▸ What you should do: Check each line of the entries for "front" and report the ones that have it.

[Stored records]
____
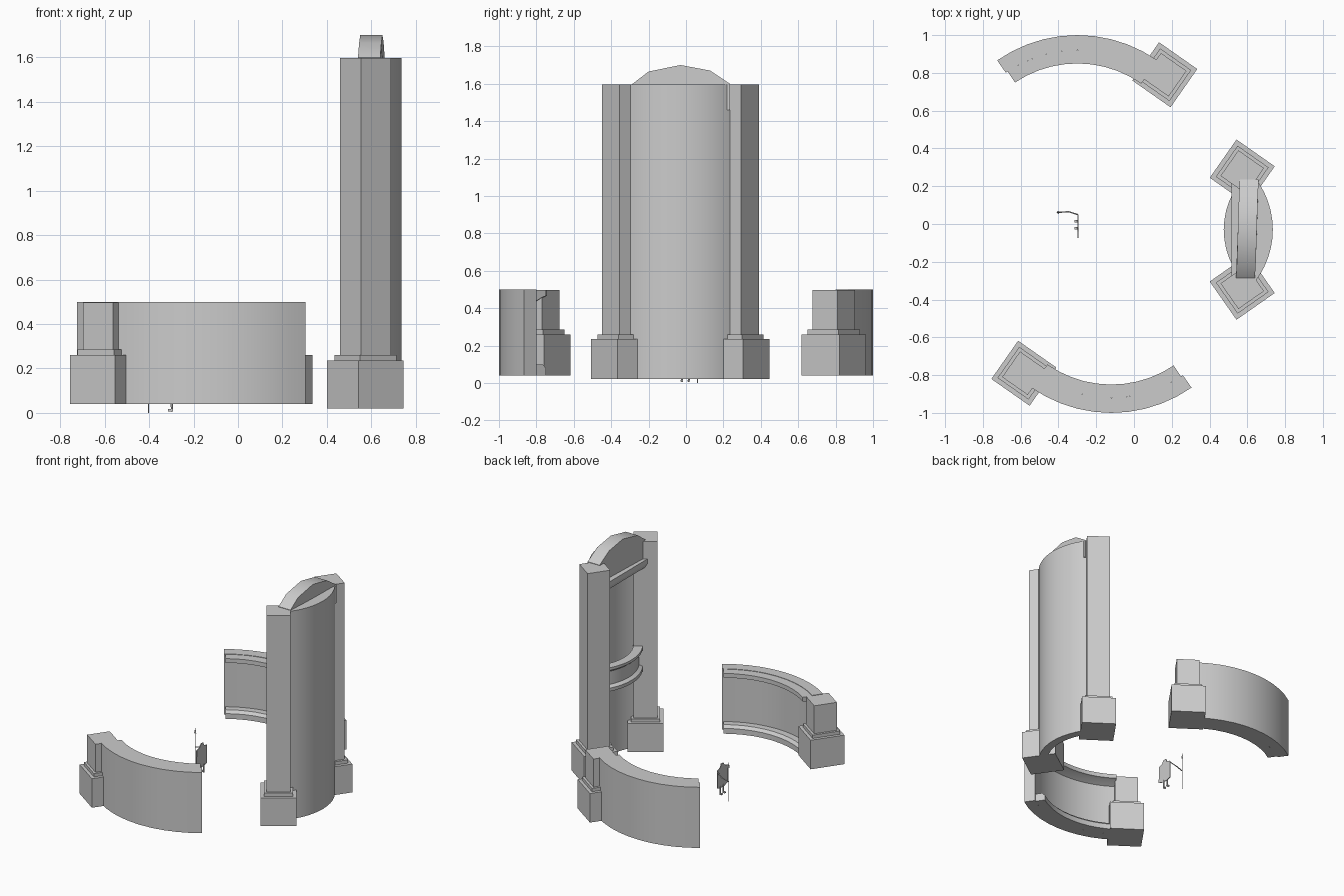
import bpy, bmesh, math
from mathutils import Matrix, Vector

if "Cube" in bpy.data.objects:
    bpy.data.objects.remove(bpy.data.objects["Cube"])


def make(name, bm, matrix=None, smooth=None):
    if matrix:
        bm.transform(matrix)
    bmesh.ops.recalc_face_normals(bm, faces=bm.faces)
    me = bpy.data.meshes.new(name)
    bm.to_mesh(me)
    bm.free()
    ob = bpy.data.objects.new(name, me)
    bpy.context.collection.objects.link(ob)
    if smooth:
        bpy.ops.object.select_all(action='DESELECT')
        ob.select_set(True)
        bpy.context.view_layer.objects.active = ob
        bpy.ops.object.shade_smooth_by_angle(angle=math.radians(smooth))
    return ob


def arc(name, center, a0, a1, profile, n=10, matrix=None):
    """Sweep a closed (radius, z) profile through an arc, with closed ends."""
    bm = bmesh.new()
    rings = []
    for i in range(n + 1):
        a = math.radians(a0 + (a1 - a0) * i / n)
        rings.append([bm.verts.new((center[0] + r * math.cos(a),
                                    center[1] + r * math.sin(a), z)) for r, z in profile])
    m = len(profile)
    for p, q in zip(rings, rings[1:]):
        for j in range(m):
            k = (j + 1) % m
            bm.faces.new((p[j], p[k], q[k], q[j]))
    bm.faces.new(rings[0])
    bm.faces.new(rings[-1][::-1])
    return make(name, bm, matrix, 30)


def rect(r0, r1, z0, z1):
    return [(r0, z0), (r1, z0), (r1, z1), (r0, z1)]


def prism(name, pts, depth, smooth=None, matrix=None):
    """Extrude a 3D polygon along a vector."""
    bm = bmesh.new()
    f = bm.faces.new([bm.verts.new(p) for p in pts])
    ext = bmesh.ops.extrude_face_region(bm, geom=[f])
    vs = [g for g in ext['geom'] if isinstance(g, bmesh.types.BMVert)]
    bmesh.ops.translate(bm, vec=Vector(depth), verts=vs)
    return make(name, bm, matrix, smooth)


def box(name, c, size, rot=0, matrix=None):
    bm = bmesh.new()
    bmesh.ops.create_cube(bm, size=1)
    bm.transform(Matrix.Translation(c) @ Matrix.Rotation(math.radians(rot), 4, 'Z')
                 @ Matrix.Diagonal((*size, 1)))
    return make(name, bm, matrix)


def rod(name, p, q, r0, r1, n=6):
    p, q = Vector(p), Vector(q)
    bm = bmesh.new()
    bmesh.ops.create_cone(bm, cap_ends=True, segments=n, radius1=r0, radius2=r1,
                          depth=(q - p).length)
    rot = (q - p).to_track_quat('Z', 'Y').to_matrix().to_4x4()
    return make(name, bm, Matrix.Translation((p + q) / 2) @ rot)


def pillar(name, x, y, rot, z0, z1, top, matrix=None):
    for part, w, a, b in (("plinth", .247, z0, z1), ("step", .2, z1, z1 + .025),
                          ("shaft", .165, z1 + .025, top)):
        box(f"{name}_{part}", (x, y, (a + b) / 2), (w, w, b - a), rot, matrix)


# Two low curved walls, the front one being the back one turned half way round
turn = Matrix.Translation((-.21, 0, 0)) @ Matrix.Rotation(math.pi, 4, 'Z') \
    @ Matrix.Translation((.21, 0, 0))
for side, mat in (("back", None), ("front", turn)):
    c = (-.3, .26)
    arc(f"{side}_low_wall", c, 55, 125, rect(.66, .74, .04, .5), matrix=mat)
    arc(f"{side}_wall_coping", c, 55, 124, [(.66, .435), (.61, .46), (.59, .465),
                                            (.59, .497), (.66, .497)], matrix=mat)
    arc(f"{side}_wall_base", c, 55, 124, [(.66, .04), (.59, .04), (.59, .08),
                                          (.61, .1), (.66, .1)], matrix=mat)
    pillar(f"{side}_wall_pillar", .163, .79, -35, .04, .26, .497, mat)

# Tower pillars
Y = -.03
for s, side in ((1, "back"), (-1, "front")):
    pillar(f"tower_{side}_pillar", .573, Y + s * .305, -35 * s, .02, .235, 1.597)

# Tower curved outer wall and roof slab
arc("tower_wall", (.285, Y), -39, 39, rect(.39, .45, .02, 1.597), 12)
roof = [(.285 + .44 * math.cos(math.radians(a)), Y + .44 * math.sin(math.radians(a)), 1.56)
        for a in range(-36, 37, 6)]
prism("tower_roof", roof, (0, 0, .036))

# Arched pediment and lintel on the inner side
arch = [(.54, -.285, 1.46), (.54, -.285, 1.6), (.545, -.2, 1.665), (.55, -.03, 1.7),
        (.555, .13, 1.67), (.56, .235, 1.6), (.56, .235, 1.46)]
prism("arched_pediment", arch, (.1, 0, 0), 40)
lintel = [(.53, 1.40), (.515, 1.43), (.515, 1.465), (.65, 1.465), (.65, 1.40)]
prism("lintel", [(x, -.285, z) for x, z in lintel], (0, .51, 0))

# Bowed balcony with floor and moulded rails
bc = (.885, Y)
arc("balcony_parapet", bc, 144, 216, rect(.36, .385, .63, .79))
arc("balcony_top_rail", bc, 144, 216, [(.345, .765), (.385, .765), (.41, .785),
                                      (.41, .805), (.345, .805)])
arc("balcony_bottom_rail", bc, 144, 216, [(.36, .625), (.41, .625), (.41, .65),
                                         (.385, .665), (.36, .665)])
floor = [(.885 + .37 * math.cos(math.radians(a)), Y + .37 * math.sin(math.radians(a)), .63)
         for a in range(144, 217, 8)]
floor += [(.285 + .41 * math.cos(math.radians(a)), Y + .41 * math.sin(math.radians(a)), .63)
          for a in range(-32, 33, 8)]
prism("balcony_floor", floor, (0, 0, .025))

# Small flat cut-out figure with feet, arm and spear
body = [(-.03, .055), (-.075, .07), (-.072, .2), (-.04, .21), (-.02, .235), (.005, .235),
        (.015, .21), (.05, .2), (.05, .065), (.02, .055)]
prism("figure_body", [(-.3, y, z) for y, z in body], (.005, 0, 0))
for y in (-.022, .015):
    rod("figure_leg", (-.298, y, .005), (-.298, y, .07), .005, .006)
    box("figure_foot", (-.305, y, .012), (.02, .014, .01))
rod("figure_arm_upper", (-.298, .05, .19), (-.345, .065, .165), .004, .004)
rod("figure_arm_lower", (-.345, .065, .165), (-.4, .062, .15), .004, .004)
rod("spear_shaft", (-.402, .062, 0), (-.402, .062, .26), .003, .003)
rod("spear_tip", (-.402, .062, .255), (-.402, .062, .295), .009, .0005, 4)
____
▸ Answer to the exercise:
# Two low curved walls, the front one being the back one turned half way round
for side, mat in (("back", None), ("front", turn)):
for s, side in ((1, "back"), (-1, "front")):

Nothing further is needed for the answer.